- Watch online workout videos or download fitness apps. Search for free workout videos. Once you find one you like, try it out and look for more similar videos.
- Buy affordable fitness equipment online. You don’t have to break the bank for new fitness equipment. Items like jump ropes, suspension trainers, or resistance bands are inexpensive and you can work out a sweat using your new workout gear.
- Use items around your house. If you don’t want to spend on new workout gear, be creative. Use a sturdy chair for triceps dips or use large cans of soup or a gallon of water for dumbbells.
- Make workouts fun by listening to your favorite songs. Dance along to your playlist or use a hula-hoop.

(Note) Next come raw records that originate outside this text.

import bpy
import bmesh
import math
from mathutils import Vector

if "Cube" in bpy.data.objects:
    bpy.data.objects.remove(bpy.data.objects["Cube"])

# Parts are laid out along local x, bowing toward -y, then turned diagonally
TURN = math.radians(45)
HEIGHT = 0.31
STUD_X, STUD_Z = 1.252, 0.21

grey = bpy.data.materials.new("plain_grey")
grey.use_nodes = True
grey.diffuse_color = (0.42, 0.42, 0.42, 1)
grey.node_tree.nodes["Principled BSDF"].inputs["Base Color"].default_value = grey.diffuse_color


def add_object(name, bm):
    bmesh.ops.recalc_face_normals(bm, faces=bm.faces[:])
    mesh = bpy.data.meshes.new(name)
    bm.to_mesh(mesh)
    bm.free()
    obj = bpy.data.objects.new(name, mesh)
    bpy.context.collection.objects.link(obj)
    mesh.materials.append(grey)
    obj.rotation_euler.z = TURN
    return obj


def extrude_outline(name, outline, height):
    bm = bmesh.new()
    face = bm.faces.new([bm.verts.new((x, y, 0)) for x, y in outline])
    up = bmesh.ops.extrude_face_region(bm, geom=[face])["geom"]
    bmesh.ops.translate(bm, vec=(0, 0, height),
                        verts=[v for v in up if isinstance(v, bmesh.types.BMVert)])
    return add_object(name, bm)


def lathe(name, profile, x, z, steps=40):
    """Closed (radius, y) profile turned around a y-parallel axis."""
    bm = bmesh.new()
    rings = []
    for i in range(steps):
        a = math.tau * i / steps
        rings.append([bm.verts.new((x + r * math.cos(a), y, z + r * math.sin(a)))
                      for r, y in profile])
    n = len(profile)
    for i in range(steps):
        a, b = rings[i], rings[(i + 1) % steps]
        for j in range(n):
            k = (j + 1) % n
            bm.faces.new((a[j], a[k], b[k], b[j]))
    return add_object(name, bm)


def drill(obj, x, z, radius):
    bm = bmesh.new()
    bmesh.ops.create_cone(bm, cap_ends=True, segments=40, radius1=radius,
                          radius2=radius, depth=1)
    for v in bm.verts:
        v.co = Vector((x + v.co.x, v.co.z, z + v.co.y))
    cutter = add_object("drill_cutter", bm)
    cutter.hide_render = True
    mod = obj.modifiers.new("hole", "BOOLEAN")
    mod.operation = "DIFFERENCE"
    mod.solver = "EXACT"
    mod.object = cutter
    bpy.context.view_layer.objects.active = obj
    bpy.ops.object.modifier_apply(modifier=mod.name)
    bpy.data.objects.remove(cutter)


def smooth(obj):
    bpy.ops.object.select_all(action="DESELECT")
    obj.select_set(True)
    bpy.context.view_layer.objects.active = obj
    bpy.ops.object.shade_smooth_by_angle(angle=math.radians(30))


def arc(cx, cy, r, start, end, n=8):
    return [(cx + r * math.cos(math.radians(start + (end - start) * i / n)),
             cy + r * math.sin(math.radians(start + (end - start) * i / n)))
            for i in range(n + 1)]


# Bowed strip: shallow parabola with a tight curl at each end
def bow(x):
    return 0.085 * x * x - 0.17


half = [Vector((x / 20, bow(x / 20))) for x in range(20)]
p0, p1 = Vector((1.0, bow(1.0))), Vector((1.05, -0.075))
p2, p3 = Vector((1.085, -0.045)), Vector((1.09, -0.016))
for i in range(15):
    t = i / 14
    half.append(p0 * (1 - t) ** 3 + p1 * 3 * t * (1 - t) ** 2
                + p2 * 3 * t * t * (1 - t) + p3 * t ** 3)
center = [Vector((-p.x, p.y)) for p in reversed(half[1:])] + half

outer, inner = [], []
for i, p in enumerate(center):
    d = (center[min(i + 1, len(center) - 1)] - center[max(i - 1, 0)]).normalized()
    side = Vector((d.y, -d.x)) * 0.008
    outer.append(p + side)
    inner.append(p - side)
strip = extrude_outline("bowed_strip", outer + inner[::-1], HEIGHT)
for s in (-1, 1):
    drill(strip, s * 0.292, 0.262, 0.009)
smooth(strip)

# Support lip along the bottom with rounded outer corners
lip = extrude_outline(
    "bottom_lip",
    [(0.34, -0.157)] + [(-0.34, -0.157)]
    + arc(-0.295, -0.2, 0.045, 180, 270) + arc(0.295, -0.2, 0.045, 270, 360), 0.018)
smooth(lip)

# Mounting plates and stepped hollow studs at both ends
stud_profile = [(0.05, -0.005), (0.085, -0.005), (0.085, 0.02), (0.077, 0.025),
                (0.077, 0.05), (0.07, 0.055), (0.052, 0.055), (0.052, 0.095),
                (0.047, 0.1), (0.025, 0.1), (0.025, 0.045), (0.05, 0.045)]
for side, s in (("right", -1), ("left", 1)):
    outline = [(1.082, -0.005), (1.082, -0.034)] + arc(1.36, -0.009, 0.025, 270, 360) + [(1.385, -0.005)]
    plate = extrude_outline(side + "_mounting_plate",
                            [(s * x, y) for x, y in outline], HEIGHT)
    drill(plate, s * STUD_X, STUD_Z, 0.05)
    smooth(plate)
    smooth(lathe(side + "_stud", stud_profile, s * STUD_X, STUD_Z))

- Make exercise a family activity. Exercising can be boring, but it can be a fun activity if your loved ones join you. Take your dog for a walk daily. If you have kids, exercising with them helps burn off their extra energy. Organize a backyard obstacle course during the weekend to entertain bored kids, or play soccer in your backyard.

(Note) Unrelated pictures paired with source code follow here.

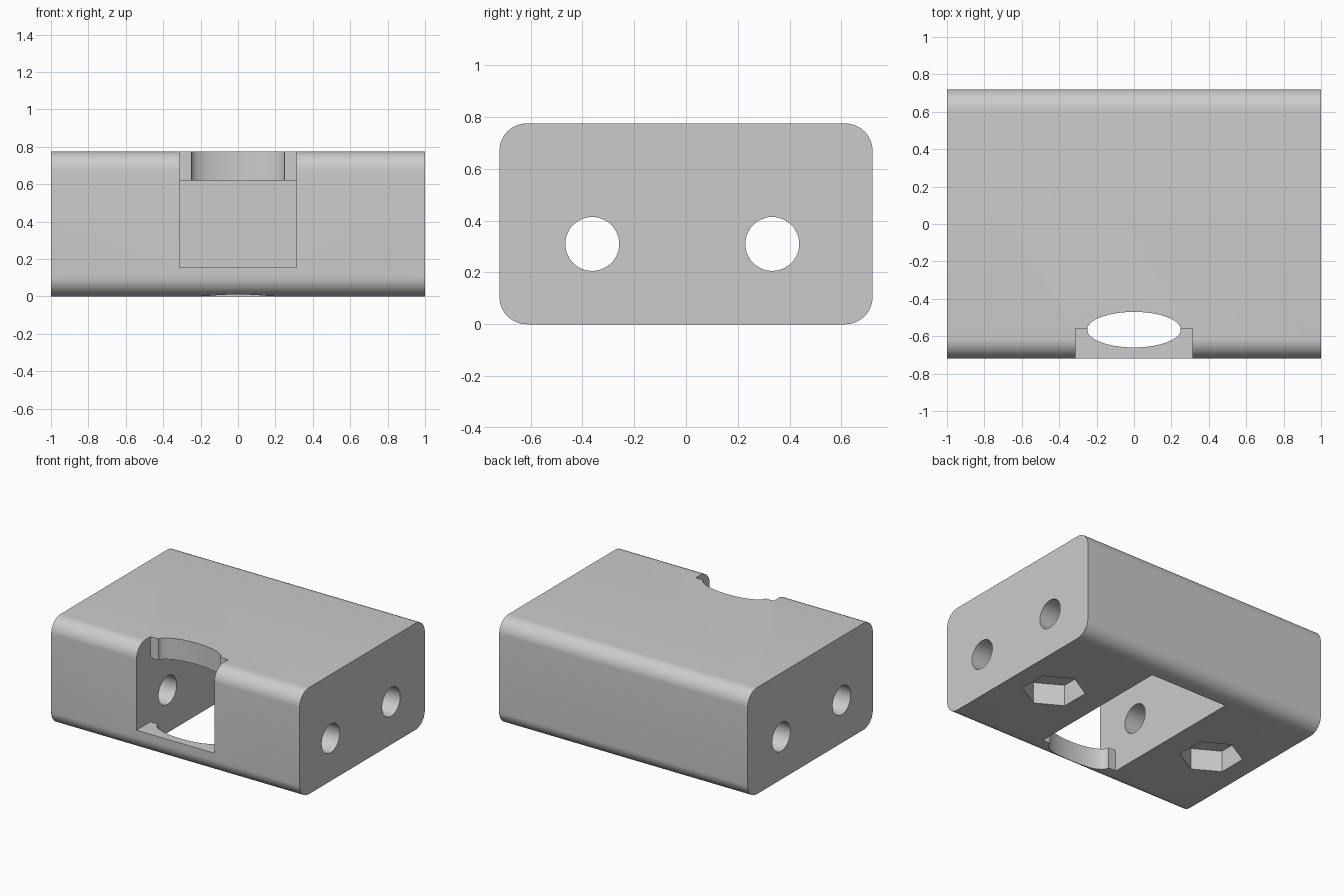
import bpy
import bmesh
from math import cos, sin, pi, radians

cube = bpy.data.objects.get("Cube")
if cube:
    bpy.data.objects.remove(cube, do_unlink=True)

grey = bpy.data.materials.new("light grey")
grey.use_nodes = True
GREY = (0.6, 0.6, 0.6, 1)
grey.diffuse_color = GREY
grey.node_tree.nodes["Principled BSDF"].inputs["Base Color"].default_value = GREY


def prism(name, points, offset):
    """Closed prism: a polygon of 3D points swept along an offset."""
    bm = bmesh.new()
    face = bm.faces.new([bm.verts.new(p) for p in points])
    swept = bmesh.ops.extrude_face_region(bm, geom=[face], use_keep_orig=True)
    verts = [g for g in swept["geom"] if isinstance(g, bmesh.types.BMVert)]
    bmesh.ops.translate(bm, verts=verts, vec=offset)
    bmesh.ops.recalc_face_normals(bm, faces=bm.faces)
    mesh = bpy.data.meshes.new(name)
    bm.to_mesh(mesh)
    bm.free()
    mesh.materials.append(grey)
    obj = bpy.data.objects.new(name, mesh)
    bpy.context.collection.objects.link(obj)
    return obj


def ellipse(cx, cy, rx, ry, sides, start=0.0):
    return [(cx + rx * cos(start + 2 * pi * i / sides),
             cy + ry * sin(start + 2 * pi * i / sides)) for i in range(sides)]


# Block with four rounded long edges
D, H, R, STEPS = 0.72, 0.775, 0.105, 12
outline = []
for k, (y, z) in enumerate([(D - R, H - R), (R - D, H - R), (R - D, R), (D - R, R)]):
    for i in range(STEPS + 1):
        a = pi / 2 * (k + i / STEPS)
        outline.append((-1, y + R * cos(a), z + R * sin(a)))
block = prism("bracket_block", outline, (2, 0, 0))

# Bottom pocket joined to the front window and top notch
W, P, WALL = 0.313, 0.56, 0.155
side = [(-1, WALL), (-P, WALL), (-P, -1), (P, -1),
        (P, H - WALL), (-P, H - WALL), (-P, 1), (-1, 1)]
cutters = [prism("pocket_cutter", [(-W, y, z) for y, z in side], (2 * W, 0, 0))]

# Oval clearance through the roof and the front lip
oval = ellipse(0, -0.565, 0.25, 0.095, 64)
cutters.append(prism("oval_cutter", [(x, y, -1) for x, y in oval], (0, 0, 3)))

# Two round holes along the full length
for name, y in (("front_hole", -0.362), ("back_hole", 0.333)):
    ring = ellipse(y, 0.31, 0.104, 0.104, 48)
    cutters.append(prism(name + "_cutter", [(-2, a, b) for a, b in ring], (4, 0, 0)))

# Hexagonal nut recesses underneath
for name, x in (("left_nut", 0.675), ("right_nut", -0.675)):
    ring = ellipse(x, -0.015, 0.208, 0.208, 6, pi / 2)
    cutters.append(prism(name + "_cutter", [(a, b, -0.5) for a, b in ring],
                         (0, 0, 0.5 + WALL)))

# Cut everything out of the block, then drop the cutters
for cutter in cutters:
    mod = block.modifiers.new(cutter.name, "BOOLEAN")
    mod.operation = "DIFFERENCE"
    mod.solver = "EXACT"
    mod.object = cutter
    cutter.hide_render = True

bpy.ops.object.select_all(action="DESELECT")
block.select_set(True)
bpy.context.view_layer.objects.active = block
for mod in list(block.modifiers):
    bpy.ops.object.modifier_apply(modifier=mod.name)
for cutter in cutters:
    bpy.data.objects.remove(cutter, do_unlink=True)
bpy.ops.object.shade_smooth_by_angle(angle=radians(30))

If you prefer group workouts, try joining virtual fitness groups. They’re not the same as regular gym fitness classes, but they help you stay motivated if you’re stuck at home alone.
Use technology to your advantage and join live-streamed video workouts with fellow health enthusiasts. Another option is to find gyms offering live digital fitness classes and physical training sessions.
Avoid junk food and eat more fresh produce
Once you’ve settled into a regular exercise routine, make healthy changes to your diet. Avoid fatty and sugary snacks to lower your risk of chronic diseases such as diabetes, hypertension and obesity, all of which are coronavirus risk factors.
Kim Guess, a dietitian at the University of California, Berkeley, suggests stocking up on superfoods like beans and lentils, canned fish (e.g., salmon and tuna), fresh and frozen vegetables, nuts, seeds, tempeh, tofu and whole grains.
If you’re not a whiz in the kitchen, try a simple recipe for a vegetable side dish. As you get used to cooking for yourself, start learning other healthy recipes.
Not sure where to start? Follow these tips to improve your eating habits:
- Avoid eating candies and chocolates. You should also limit your intake of sugary drinks like sweetened tea and coffee, fruit juices and soda.
- Eat fresh fruit instead of cakes and cookies.
- If you want savory snacks, try carrot and zucchini sticks with some hummus or a handful of unsalted almonds or walnuts.
- Eat whole-grain foods such as unprocessed maize, millet, oats, wheat and brown rice. These superfoods are full of fiber that promotes digestive health. Dietary fiber also makes you feel full longer.
- Eat a mix of whole grains like wheat, maize and rice; fresh fruit and vegetables; legumes like beans and lentils and protein like eggs, lean meat, or fish.
Don’t neglect your overall health because you’re stuck at home during the pandemic.
Butsch concluded that exercising and following a healthy diet is important because you’re fighting a “virus which doesn’t have a treatment.” Keeping your immune system healthy is key to protecting yourself from coronavirus.
Visit Prevention.news for more articles on how to boost your overall well-being.
- Coronavirus found to suppress immune response, but this new therapy can restore immune function
- Vitamin D deficiency increases risk of coronavirus infection
- Green tea, zinc proving to be BETTER than hydroxychloroquine at fighting coronavirus infections
- Study: Vitamin C plus quercetin a solid remedy for coronavirus